International Livestock Research Institute

International Livestock Research Institute (ILRI)
PO. Box 30709
00100 Nairobi
Kenya
www.ilri.org or mazingira.ilri.org

Team:

  • Polly Ericksen (program leader "Sustainable Livestock Systems (SLS)")
  • Lutz Merbold (head of Mazingira Centre as part of the SLS prorgam)

International Livestock Research Institute (ILRI)

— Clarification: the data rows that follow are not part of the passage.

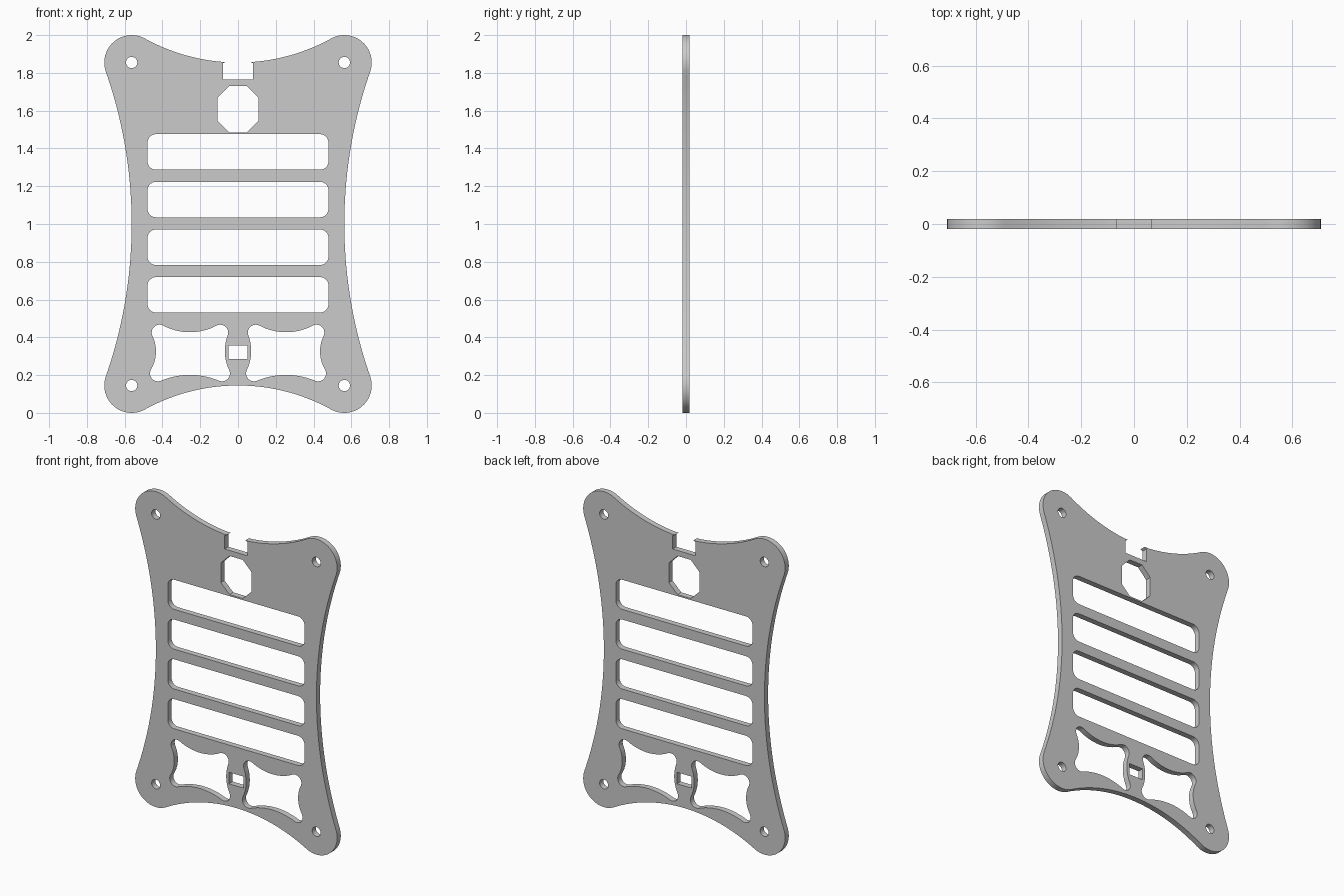
import bpy, bmesh
from math import pi, cos, sin, atan2
from mathutils import Vector, Matrix

if "Cube" in bpy.data.objects:
    bpy.data.objects.remove(bpy.data.objects["Cube"])

THICK = 0.037


def arc(c, r, a0, a1, n):
    return [(c[0] + r * cos(a0 + (a1 - a0) * i / n), c[1] + r * sin(a0 + (a1 - a0) * i / n))
            for i in range(n + 1)]


def angle(a, b):
    return atan2(b[1] - a[1], b[0] - a[0])


def lobed(corners, r, rises, n_lobe, n_side):
    """Round lobes on counter-clockwise corners, joined by tangent inward arcs.
    rises: how far each arc's middle lies outside the line between lobe centres."""
    k = len(corners)
    P = [Vector(c) for c in corners]
    sides = []
    for i in range(k):
        a, b = P[i], P[(i + 1) % k]
        d = b - a
        h, e = d.length / 2, rises[i]
        R = (h * h + e * e - r * r) / (2 * (r - e))
        sides.append(((a + b) / 2 + Vector((d.y, -d.x)).normalized() * (R + e), R))
    pts = []
    for i in range(k):
        prev, (c, R) = sides[i - 1][0], sides[i]
        a0, a1 = angle(P[i], prev), angle(P[i], c)
        pts += arc(P[i], r, a0, a0 + (a1 - a0) % (2 * pi), n_lobe)
        b0, b1 = angle(c, P[i]), angle(c, P[(i + 1) % k])
        pts += arc(c, R, b0, b0 - (b0 - b1) % (2 * pi), n_side)[1:-1]
    return pts


def rounded_rect(x, z0, z1, r):
    pts = []
    for i, (cx, cz) in enumerate([(x - r, z1 - r), (r - x, z1 - r), (r - x, z0 + r), (x - r, z0 + r)]):
        pts += arc((cx, cz), r, i * pi / 2, (i + 1) * pi / 2, 8)
    return pts


# Outer outline with the notch cut into its top edge
cx, lo, hi = 0.563, 0.145, 1.855
outer = lobed([(-cx, lo), (cx, lo), (cx, hi), (-cx, hi)], 0.145, [0, 0, 0, 0], 20, 48)
in_notch = [abs(x) < 0.066 and z > 1.8 for x, z in outer]
at = in_notch.index(True)
notch = [(0.065, 1.859), (0.08, 1.85), (0.08, 1.765)]
notch += [(-x, z) for x, z in reversed(notch)]
outline = outer[:at] + notch + [p for p, cut in zip(outer[at:], in_notch[at:]) if not cut]
loops = [outline]

# Screw holes
for x in (-cx, cx):
    for z in (lo, hi):
        loops.append(arc((x, z), 0.03, 0, 2 * pi, 24)[:-1])

# Octagonal hole
loops.append([(0.108, 1.545), (0.108, 1.668), (0.046, 1.73), (-0.046, 1.73),
              (-0.108, 1.668), (-0.108, 1.545), (-0.046, 1.485), (0.046, 1.485)])

# Four long slots
for i in range(4):
    z = 0.531 + 0.2522 * i
    loops.append(rounded_rect(0.479, z, z + 0.188, 0.045))

# Pair of lobed holes with the small square between
star = lobed([(0.085, 0.209), (0.424, 0.209), (0.415, 0.425), (0.094, 0.425)],
             0.042, [0.008, 0.015, 0.002, 0.02], 12, 16)
loops += [star, [(-x, z) for x, z in reversed(star)]]
loops.append([(-0.05, 0.285), (0.05, 0.285), (0.05, 0.358), (-0.05, 0.358)])

# Fill and extrude the flat profile, then stand it upright
curve = bpy.data.curves.new("plate_profile", 'CURVE')
curve.dimensions = '2D'
curve.fill_mode = 'BOTH'
curve.extrude = THICK / 2
for pts in loops:
    s = curve.splines.new('POLY')
    s.points.add(len(pts) - 1)
    for p, (x, z) in zip(s.points, pts):
        p.co = (x, z, 0, 1)
    s.use_cyclic_u = True
plate = bpy.data.objects.new("mounting_plate", curve)
bpy.context.collection.objects.link(plate)
bpy.context.view_layer.objects.active = plate
plate.select_set(True)
bpy.ops.object.convert(target='MESH')
plate = bpy.context.object

bm = bmesh.new()
bm.from_mesh(plate.data)
bmesh.ops.remove_doubles(bm, verts=bm.verts, dist=1e-5)
bmesh.ops.transform(bm, matrix=Matrix.Rotation(pi / 2, 4, 'X'), verts=bm.verts)
bmesh.ops.recalc_face_normals(bm, faces=bm.faces)
bm.to_mesh(plate.data)
bm.free()
bpy.ops.object.shade_smooth_by_angle(angle=pi / 6)
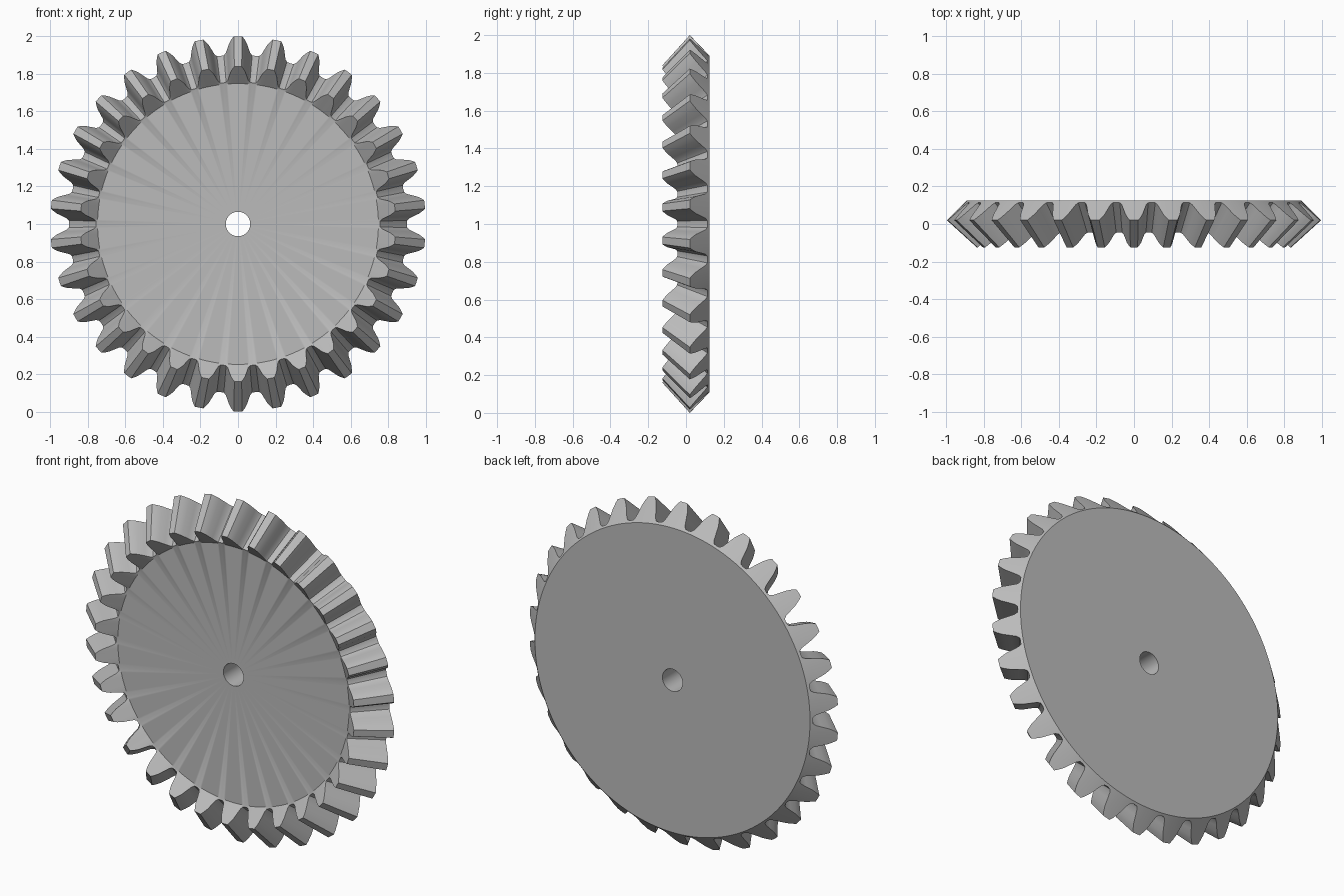
import bpy
import bmesh
from math import sin, cos, radians

cube = bpy.data.objects.get("Cube")
if cube:
    bpy.data.objects.remove(cube, do_unlink=True)

TEETH = 30
PITCH = 360 / TEETH
APEX_Y = -0.886      # apex of the pitch cone, on the gear axis
INNER_SCALE = 0.84   # small end of the teeth relative to the large end
HOLE_R = 0.065
FRONT_Y, BACK_Y = -0.042, 0.125

# Half tooth outline at the large end: angle from tooth centre, radius
flank = [(1.3, 1.0), (2.0, 0.985), (2.75, 0.965), (3.5, 0.935),
         (4.1, 0.913), (4.8, 0.902)]
tooth = [(-a, r) for a, r in reversed(flank)] + [(0, 1.0)] + flank + [(PITCH / 2, 0.9)]
outline = [(i * PITCH + a, r) for i in range(TEETH) for a, r in tooth]


def back_cone_y(r):
    return 0.02 + 0.95 * (1.0 - r)


def large_end(r):
    return r, back_cone_y(r)


def small_end(r):
    return r * INNER_SCALE, APEX_Y + (back_cone_y(r) - APEX_Y) * INNER_SCALE


# Section rings, from the front of the bore round to its back
sections = [
    lambda r: (HOLE_R, FRONT_Y),
    lambda r: (0.748, FRONT_Y),
    small_end,
    large_end,
    lambda r: (0.89, BACK_Y),
    lambda r: (HOLE_R, BACK_Y),
]

bm = bmesh.new()
rings = []
for section in sections:
    ring = []
    for angle, radius in outline:
        r, y = section(radius)
        a = radians(angle)
        ring.append(bm.verts.new((r * sin(a), y, 1 + r * cos(a))))
    rings.append(ring)

# Skin neighbouring rings, closing through the bore
count = len(outline)
for k, ring in enumerate(rings):
    other = rings[(k + 1) % len(rings)]
    for i in range(count):
        j = (i + 1) % count
        bm.faces.new((ring[i], ring[j], other[j], other[i]))
bmesh.ops.recalc_face_normals(bm, faces=bm.faces)

mesh = bpy.data.meshes.new("bevel_gear")
bm.to_mesh(mesh)
bm.free()
gear = bpy.data.objects.new("bevel_gear", mesh)
bpy.context.collection.objects.link(gear)

# Plain grey metal
grey = bpy.data.materials.new("grey")
grey.use_nodes = True
colour = (0.5, 0.5, 0.5, 1)
grey.diffuse_color = colour
grey.node_tree.nodes["Principled BSDF"].inputs["Base Color"].default_value = colour
mesh.materials.append(grey)

# Smooth flanks and bore, crisp edges
bpy.ops.object.select_all(action="DESELECT")
gear.select_set(True)
bpy.context.view_layer.objects.active = gear
bpy.ops.object.shade_smooth_by_angle(angle=radians(25))
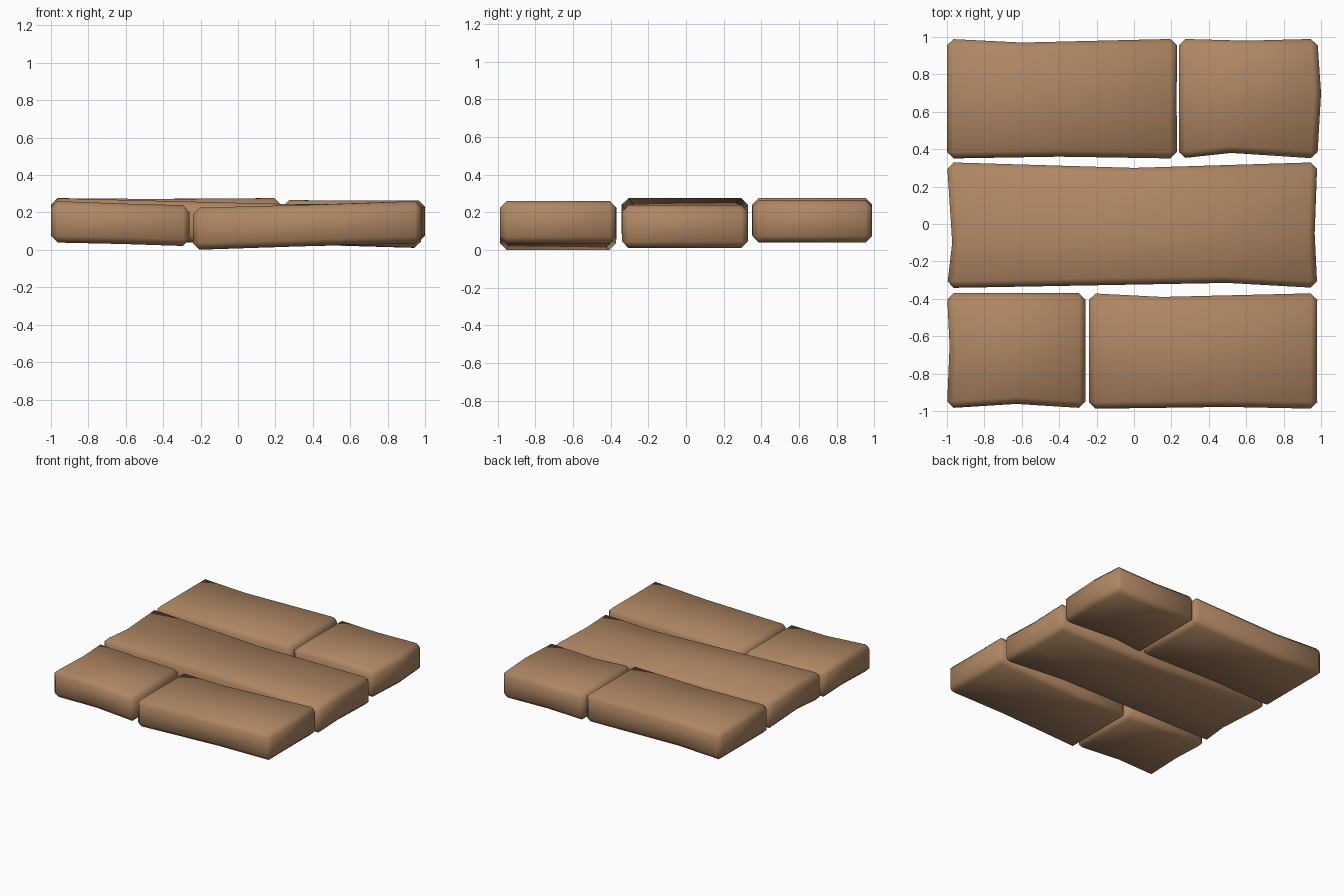
import bpy, bmesh

if "Cube" in bpy.data.objects:
    bpy.data.objects.remove(bpy.data.objects["Cube"])

mat = bpy.data.materials.new("brown_wood")
mat.diffuse_color = (0.43, 0.24, 0.125, 1)
mat.use_nodes = True
mat.node_tree.nodes["Principled BSDF"].inputs["Base Color"].default_value = mat.diffuse_color


def plank(name, xs, ys, z_left, z_right, front, back, left, right, dip=0.008):
    """Chamfered slab; front/back/left/right are the (x, y) of each side's kink.
    z_left and z_right are (bottom, top) heights at the two ends."""
    (x0, x1), (y0, y1) = xs, ys
    mid = ((front[0] + back[0]) / 2, (left[1] + right[1]) / 2)
    grid = [[(x0, y0), front, (x1, y0)],
            [left, mid, right],
            [(x0, y1), back, (x1, y1)]]
    bm = bmesh.new()
    layers = []
    for k in (0, 1):
        layer = []
        for row in grid:
            line = []
            for i, (x, y) in enumerate(row):
                t = (x - x0) / (x1 - x0)
                z = z_left[k] * (1 - t) + z_right[k] * t
                if i == 1:
                    z += dip * (1 - 2 * k)
                line.append(bm.verts.new((x, y, z)))
            layer.append(line)
        layers.append(layer)
    lo, hi = layers
    # top and bottom
    for j in range(2):
        for i in range(2):
            for g in (lo, hi):
                bm.faces.new((g[j][i], g[j][i + 1], g[j + 1][i + 1], g[j + 1][i]))
    # sides
    ring = [(0, 0), (0, 1), (0, 2), (1, 2), (2, 2), (2, 1), (2, 0), (1, 0)]
    for (a, b), (c, d) in zip(ring, ring[1:] + ring[:1]):
        bm.faces.new((lo[a][b], lo[c][d], hi[c][d], hi[a][b]))
    bmesh.ops.recalc_face_normals(bm, faces=bm.faces)
    me = bpy.data.meshes.new(name)
    bm.to_mesh(me)
    bm.free()
    me.materials.append(mat)
    me.shade_smooth()
    ob = bpy.data.objects.new(name, me)
    bpy.context.collection.objects.link(ob)
    bev = ob.modifiers.new("chamfer", 'BEVEL')
    bev.width = 0.035
    bev.segments = 1
    bev.limit_method = 'ANGLE'
    bev.angle_limit = 0.8


# back row
plank("back_long_plank", (-1, 0.23), (0.35, 0.99), (0.045, 0.277), (0.045, 0.277),
      (-0.4, 0.36), (-0.6, 0.97), (-1, 0.65), (0.228, 0.67), 0.005)
plank("back_short_plank", (0.24, 0.98), (0.35, 0.99), (0.04, 0.267), (0.04, 0.265),
      (0.52, 0.38), (0.6, 0.98), (0.24, 0.67), (1.0, 0.7), 0.003)
# middle row
plank("middle_plank", (-1, 0.98), (-0.342, 0.33), (0.05, 0.277), (0.01, 0.238),
      (0.5, -0.315), (0.0, 0.3), (-0.972, -0.1), (0.966, -0.05))
# front row
plank("front_short_plank", (-1, -0.26), (-0.985, -0.37), (0.04, 0.262), (0.02, 0.238),
      (-0.63, -0.962), (-0.6, -0.37), (-0.986, -0.65), (-0.26, -0.68), 0.002)
plank("front_long_plank", (-0.24, 0.98), (-0.988, -0.37), (0.0, 0.225), (0.035, 0.262),
      (0.5, -0.978), (0.15, -0.39), (-0.24, -0.68), (0.978, -0.68), 0.003)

The International Livestock Research Institute (ILRI) research is directed to improving food and nutrition security through increased production and access to animal-source foods; stimulating economic development and poverty reduction through enhanced livestock value chains and increased productivity; improving human health through improved access to animal-source foods and a reduction in the burden of zoonotic and food-borne diseases; and managing the adaptation of livestock systems to climate change and mitigating the impact of livestock on the environment. ILRI carries out its research in East, Southern, and West Africa, in South and Southeast Asia, and in China.

Mazingira Centre

The Mazingira Centre (mazingira.ilri.org) as part of the Sustainable Livestock Systems (SLS) Program focuses on agricultural production systems – in particular mixed crop-livestock systems – in the developing world. Thereby we are not only considering improvements in agricultural productivity due to projected agricultural intensification and subsequently ensuring food and nutrition security in the future but also environmental consequences. We particularly aim at deriving greenhouse gas (GHG) emission baselines for the dominant agricultural productions systems in Africa and testing promising interventions to reduce suchlike. This encompasses halting or reversing land degradation, which commonly leads to nutrient losses into the atmosphere and hydrosphere and overall environmental degradation. Therefore, our research approach fulfills the three pillars of climate smart agriculture: (1) ensuring agricultural productivity now and in the future, (2) climate change mitigation and (3) climate change adaptation. The strength of our approach is that we directly test promising agricultural interventions in the field and provide the newly gained knowledge widely (ie. during focused farmer training courses, to extension officers, to national research laboratories as well as to the respective governments). We furthermore aim at building the future generation of scientists by mentoring BSc, MSc and PhD students.

In order to achieve our goals (Agriculture, Environment and Education) the Mazingira Centre has three major research areas: (i) Animal Sciences with a specific focus on animal nutrition, (ii) Biogeochemical Processes encompassing carbon and nitrogen turnover in soil and the quantification of GHG emissions from individual compartments of ecosystems (ie. soils, manure, plants and animals), and (iii) Ecosystem Biogeochemistry which primarily focuses on the quantification and exchange of nutrients at the ecosystem scale (ie. eddy covariance measurements of NH3, CO2, CH4, N2O and H2O). Our research directly feeds into the wider focus of ILRI but particularly into the Sustainable Livestock Systems Program. Moreover, we are actively engaging with stakeholders and collaborate with national and international universities and research institutions.

Staff at Mazingira Centre and its partners are establishing:

  • The first accurate and verifiable greenhouse gas emission levels (baseline) of crop and livestock production systems and land-use changes in Africa;
  • Country specific frameworks for measuring, reporting and verification (MRVs) of GHG emissions from agricultural systems in Africa and developing countries across the globe to implement reliable low emissions development strategies (LEDS);
  • Robust frameworks for assessing the socioeconomic impacts of environmental degradation in the developing world;
  • New means of monitoring African land degradation, soil fertility, soil erosion and hydrology at farm to landscape scales; and
  • Experimental programs, building on ILRI’s longstanding feed and forage expertise, to develop ruminant feeding regimes that improve animal production while decreasing greenhouse gas emissions per unit of milk or meat (so-called GHG emission intensities).